● Exercise prompt
Set down the data below in full and exactly, minus the pictures.

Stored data
=== Begin Enclosure ===

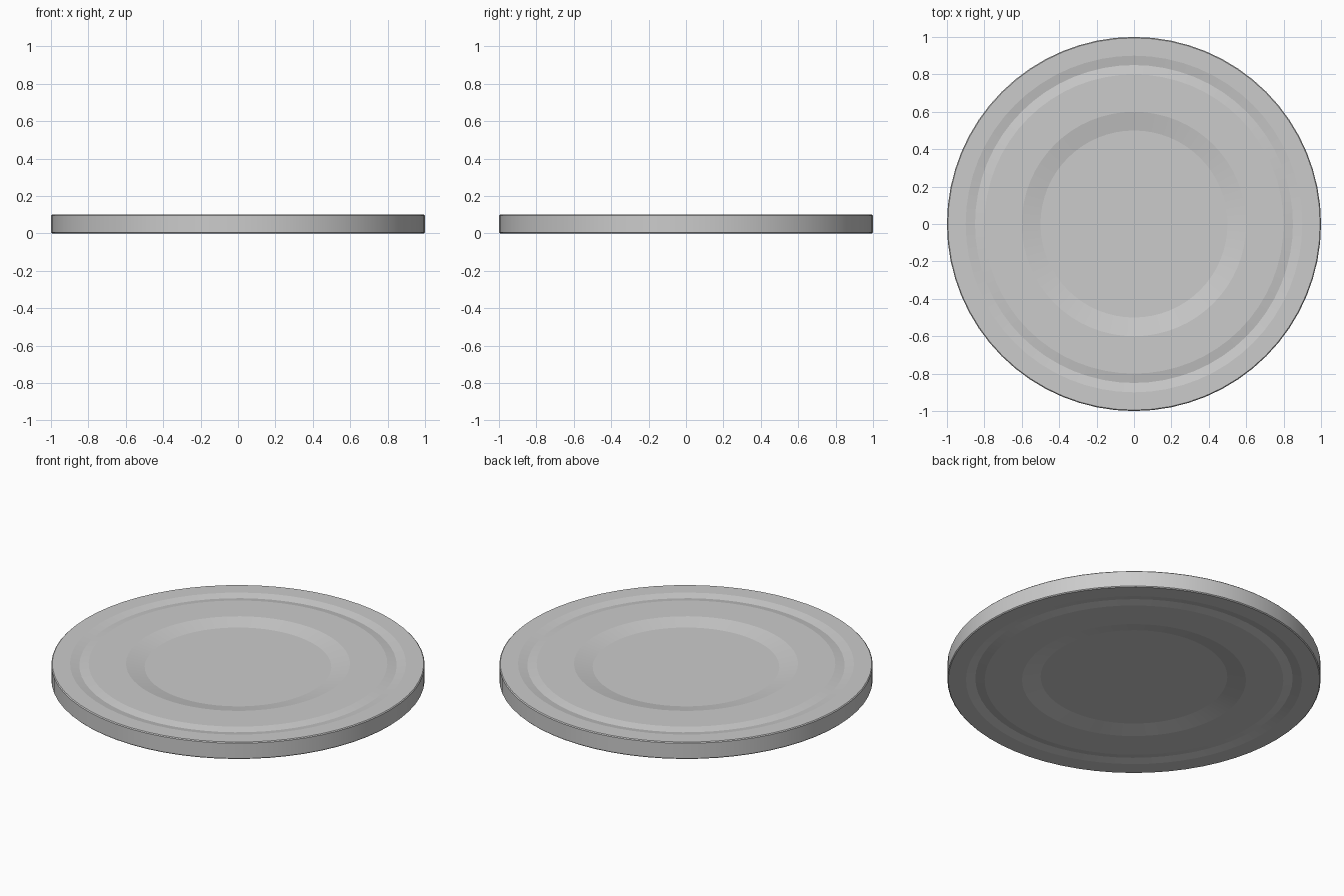
import bpy, bmesh, math

if "Cube" in bpy.data.objects:
    bpy.data.objects.remove(bpy.data.objects["Cube"])

SEGMENTS = 64
THICKNESS = 0.10

# Upper face profile (radius, height): recessed centre, V groove, tiny rim bevel
top = [(0.50, 0.08), (0.60, 0.10), (0.80, 0.10), (0.85, 0.09),
       (0.90, 0.10), (0.995, 0.10), (1.0, 0.095)]
# The underside mirrors the upper face
profile = top + [(r, THICKNESS - z) for r, z in reversed(top)]

# Turn the profile into rings and bridge them
bm = bmesh.new()
rings = []
for r, z in profile:
    rings.append([bm.verts.new((r * math.cos(2 * math.pi * i / SEGMENTS),
                                r * math.sin(2 * math.pi * i / SEGMENTS), z))
                  for i in range(SEGMENTS)])
for a, b in zip(rings, rings[1:]):
    for i in range(SEGMENTS):
        j = (i + 1) % SEGMENTS
        bm.faces.new((a[i], b[i], b[j], a[j]))

# Flat centre discs
bm.faces.new(rings[0])
bm.faces.new(list(reversed(rings[-1])))
bmesh.ops.recalc_face_normals(bm, faces=bm.faces[:])

mesh = bpy.data.meshes.new("grooved_disc")
bm.to_mesh(mesh)
bm.free()
disc = bpy.data.objects.new("grooved_disc", mesh)
bpy.context.collection.objects.link(disc)

# Smooth around the circumference, crisp at the profile creases
bpy.context.view_layer.objects.active = disc
disc.select_set(True)
bpy.ops.object.shade_smooth_by_angle(angle=math.radians(10))
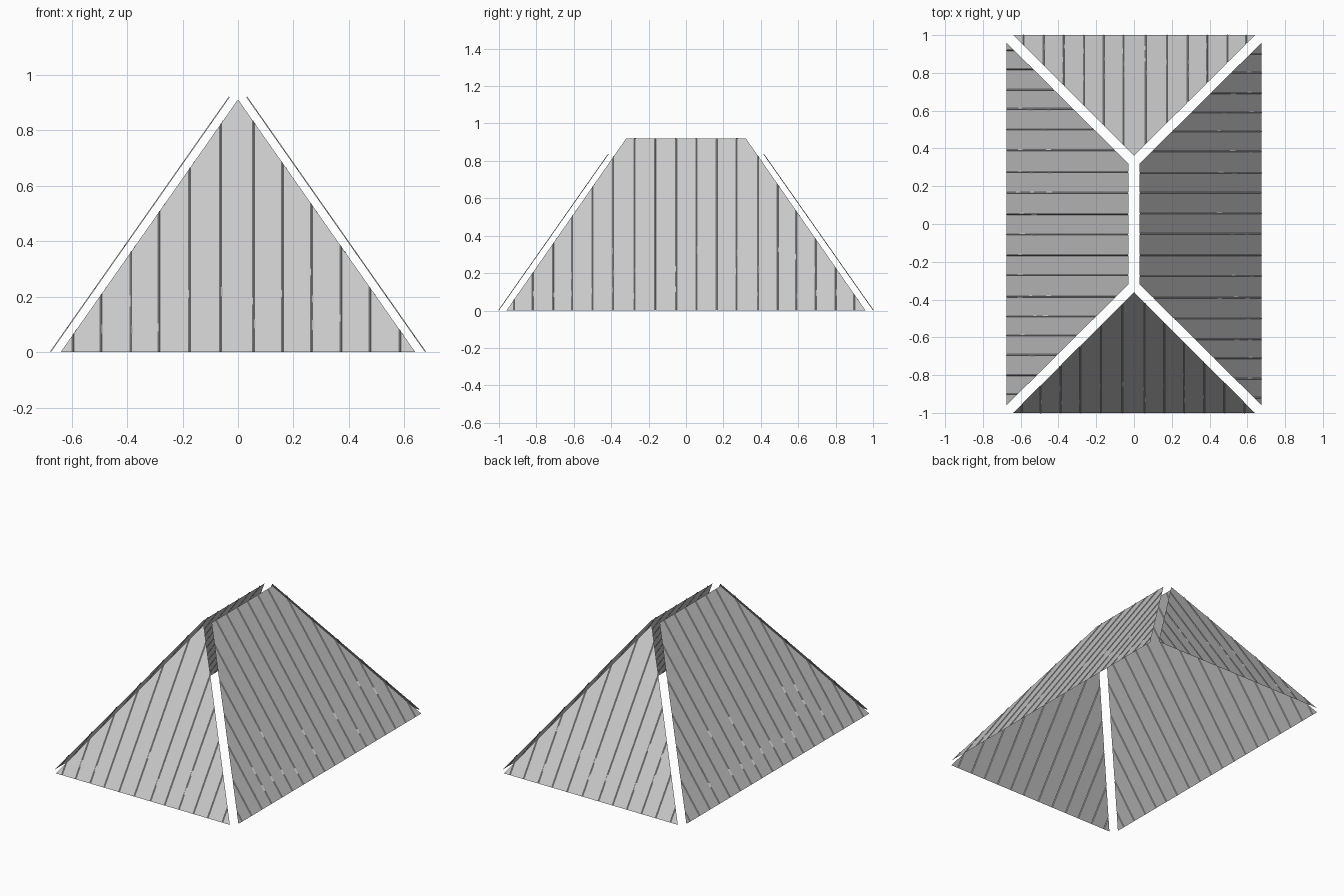
import bpy, bmesh, math, random
from mathutils import Matrix, Vector

cube = bpy.data.objects.get("Cube")
if cube:
    bpy.data.objects.remove(cube, do_unlink=True)

random.seed(4)

# One weathered grey for all the boarding
GREY = bpy.data.materials.new("weathered grey")
GREY.use_nodes = True
GREY.diffuse_color = (0.59, 0.59, 0.59, 1)
bsdf = GREY.node_tree.nodes["Principled BSDF"]
bsdf.inputs["Base Color"].default_value = GREY.diffuse_color
bsdf.inputs["Roughness"].default_value = 0.9

SEAM_HALF, SEAM_HEIGHT = 0.0035, 0.004


def add_object(name, bm, matrix):
    mesh = bpy.data.meshes.new(name)
    bm.to_mesh(mesh)
    bm.free()
    mesh.materials.append(GREY)
    obj = bpy.data.objects.new(name, mesh)
    obj.matrix_world = matrix
    bpy.context.collection.objects.link(obj)


def roof_panel(name, along, foot, top, half_base, half_top, seams, turn):
    """Flat sloping panel with a fine raised seam between its planks."""
    u, foot = Vector(along), Vector(foot)
    slope = Vector(top) - foot
    length, rise = slope.length, slope.z
    s = slope.normalized()
    frame = Matrix((u, s, u.cross(s))).transposed().to_4x4()
    matrix = turn @ Matrix.Translation(foot) @ frame

    # Outline: triangle or trapezoid
    outline = [(-half_base, 0), (half_base, 0)]
    outline += [(half_top, length), (-half_top, length)] if half_top else [(0, length)]
    bm = bmesh.new()
    bm.faces.new([bm.verts.new((x, y, 0)) for x, y in outline])

    # Seams: cut each side and the middle, then raise the middle
    for x in seams:
        for side in (-SEAM_HALF, 0, SEAM_HALF):
            bmesh.ops.bisect_plane(bm, geom=bm.verts[:] + bm.edges[:] + bm.faces[:],
                                   plane_co=(x + side, 0, 0), plane_no=(1, 0, 0))
    for vert in bm.verts:
        if any(abs(vert.co.x - x) < 0.0005 for x in seams):
            vert.co.z = SEAM_HEIGHT
    add_object(name, bm, matrix)

    # Chipped plank edges: small slanted flakes beside the seams
    bm = bmesh.new()
    for x in seams:
        reach = (half_base - abs(x)) / (half_base - half_top) * rise
        for height in (0.1, 0.2, 0.31):
            z = height + random.uniform(-0.025, 0.025)
            if z < reach - 0.06 and random.random() < 0.6:
                side = random.choice((-1, 1))
                y, half = z * length / rise, random.uniform(0.014, 0.025)
                corners = [(x, y - half, SEAM_HEIGHT), (x + side * 0.008, y - half, 0),
                           (x + side * 0.008, y + half, 0), (x, y + half, SEAM_HEIGHT)]
                bm.faces.new([bm.verts.new(co) for co in corners[::side]])
    add_object(name + "_chips", bm, matrix)


end_seams = [-0.595, -0.495, -0.387, -0.285, -0.175, -0.063,
             0.056, 0.16, 0.265, 0.372, 0.477, 0.585]
side_seams = [-0.92, -0.82, -0.71, -0.61, -0.5, -0.39, -0.275, -0.165, -0.052,
              0.056, 0.165, 0.27, 0.385, 0.49, 0.59, 0.693, 0.8, 0.9]

# Opposite panels are the same panel turned half way round
for end, side, angle in (("front", "left", 0), ("back", "right", math.pi)):
    turn = Matrix.Rotation(angle, 4, "Z")
    roof_panel(end + "_roof_panel", (1, 0, 0), (0, -1, 0), (0, -0.36, 0.912),
               0.64, 0, end_seams, turn)
    roof_panel(side + "_roof_panel", (0, 1, 0), (0.675, 0, 0), (0.03, 0, 0.92),
               0.96, 0.32, side_seams, turn)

=== End Enclosure ===

● Reply
import bpy, bmesh, math

if "Cube" in bpy.data.objects:
    bpy.data.objects.remove(bpy.data.objects["Cube"])

SEGMENTS = 64
THICKNESS = 0.10

# Upper face profile (radius, height): recessed centre, V groove, tiny rim bevel
top = [(0.50, 0.08), (0.60, 0.10), (0.80, 0.10), (0.85, 0.09),
       (0.90, 0.10), (0.995, 0.10), (1.0, 0.095)]
# The underside mirrors the upper face
profile = top + [(r, THICKNESS - z) for r, z in reversed(top)]

# Turn the profile into rings and bridge them
bm = bmesh.new()
rings = []
for r, z in profile:
    rings.append([bm.verts.new((r * math.cos(2 * math.pi * i / SEGMENTS),
                                r * math.sin(2 * math.pi * i / SEGMENTS), z))
                  for i in range(SEGMENTS)])
for a, b in zip(rings, rings[1:]):
    for i in range(SEGMENTS):
        j = (i + 1) % SEGMENTS
        bm.faces.new((a[i], b[i], b[j], a[j]))

# Flat centre discs
bm.faces.new(rings[0])
bm.faces.new(list(reversed(rings[-1])))
bmesh.ops.recalc_face_normals(bm, faces=bm.faces[:])

mesh = bpy.data.meshes.new("grooved_disc")
bm.to_mesh(mesh)
bm.free()
disc = bpy.data.objects.new("grooved_disc", mesh)
bpy.context.collection.objects.link(disc)

# Smooth around the circumference, crisp at the profile creases
bpy.context.view_layer.objects.active = disc
disc.select_set(True)
bpy.ops.object.shade_smooth_by_angle(angle=math.radians(10))
import bpy, bmesh, math, random
from mathutils import Matrix, Vector

cube = bpy.data.objects.get("Cube")
if cube:
    bpy.data.objects.remove(cube, do_unlink=True)

random.seed(4)

# One weathered grey for all the boarding
GREY = bpy.data.materials.new("weathered grey")
GREY.use_nodes = True
GREY.diffuse_color = (0.59, 0.59, 0.59, 1)
bsdf = GREY.node_tree.nodes["Principled BSDF"]
bsdf.inputs["Base Color"].default_value = GREY.diffuse_color
bsdf.inputs["Roughness"].default_value = 0.9

SEAM_HALF, SEAM_HEIGHT = 0.0035, 0.004


def add_object(name, bm, matrix):
    mesh = bpy.data.meshes.new(name)
    bm.to_mesh(mesh)
    bm.free()
    mesh.materials.append(GREY)
    obj = bpy.data.objects.new(name, mesh)
    obj.matrix_world = matrix
    bpy.context.collection.objects.link(obj)


def roof_panel(name, along, foot, top, half_base, half_top, seams, turn):
    """Flat sloping panel with a fine raised seam between its planks."""
    u, foot = Vector(along), Vector(foot)
    slope = Vector(top) - foot
    length, rise = slope.length, slope.z
    s = slope.normalized()
    frame = Matrix((u, s, u.cross(s))).transposed().to_4x4()
    matrix = turn @ Matrix.Translation(foot) @ frame

    # Outline: triangle or trapezoid
    outline = [(-half_base, 0), (half_base, 0)]
    outline += [(half_top, length), (-half_top, length)] if half_top else [(0, length)]
    bm = bmesh.new()
    bm.faces.new([bm.verts.new((x, y, 0)) for x, y in outline])

    # Seams: cut each side and the middle, then raise the middle
    for x in seams:
        for side in (-SEAM_HALF, 0, SEAM_HALF):
            bmesh.ops.bisect_plane(bm, geom=bm.verts[:] + bm.edges[:] + bm.faces[:],
                                   plane_co=(x + side, 0, 0), plane_no=(1, 0, 0))
    for vert in bm.verts:
        if any(abs(vert.co.x - x) < 0.0005 for x in seams):
            vert.co.z = SEAM_HEIGHT
    add_object(name, bm, matrix)

    # Chipped plank edges: small slanted flakes beside the seams
    bm = bmesh.new()
    for x in seams:
        reach = (half_base - abs(x)) / (half_base - half_top) * rise
        for height in (0.1, 0.2, 0.31):
            z = height + random.uniform(-0.025, 0.025)
            if z < reach - 0.06 and random.random() < 0.6:
                side = random.choice((-1, 1))
                y, half = z * length / rise, random.uniform(0.014, 0.025)
                corners = [(x, y - half, SEAM_HEIGHT), (x + side * 0.008, y - half, 0),
                           (x + side * 0.008, y + half, 0), (x, y + half, SEAM_HEIGHT)]
                bm.faces.new([bm.verts.new(co) for co in corners[::side]])
    add_object(name + "_chips", bm, matrix)


end_seams = [-0.595, -0.495, -0.387, -0.285, -0.175, -0.063,
             0.056, 0.16, 0.265, 0.372, 0.477, 0.585]
side_seams = [-0.92, -0.82, -0.71, -0.61, -0.5, -0.39, -0.275, -0.165, -0.052,
              0.056, 0.165, 0.27, 0.385, 0.49, 0.59, 0.693, 0.8, 0.9]

# Opposite panels are the same panel turned half way round
for end, side, angle in (("front", "left", 0), ("back", "right", math.pi)):
    turn = Matrix.Rotation(angle, 4, "Z")
    roof_panel(end + "_roof_panel", (1, 0, 0), (0, -1, 0), (0, -0.36, 0.912),
               0.64, 0, end_seams, turn)
    roof_panel(side + "_roof_panel", (0, 1, 0), (0.675, 0, 0), (0.03, 0, 0.92),
               0.96, 0.32, side_seams, turn)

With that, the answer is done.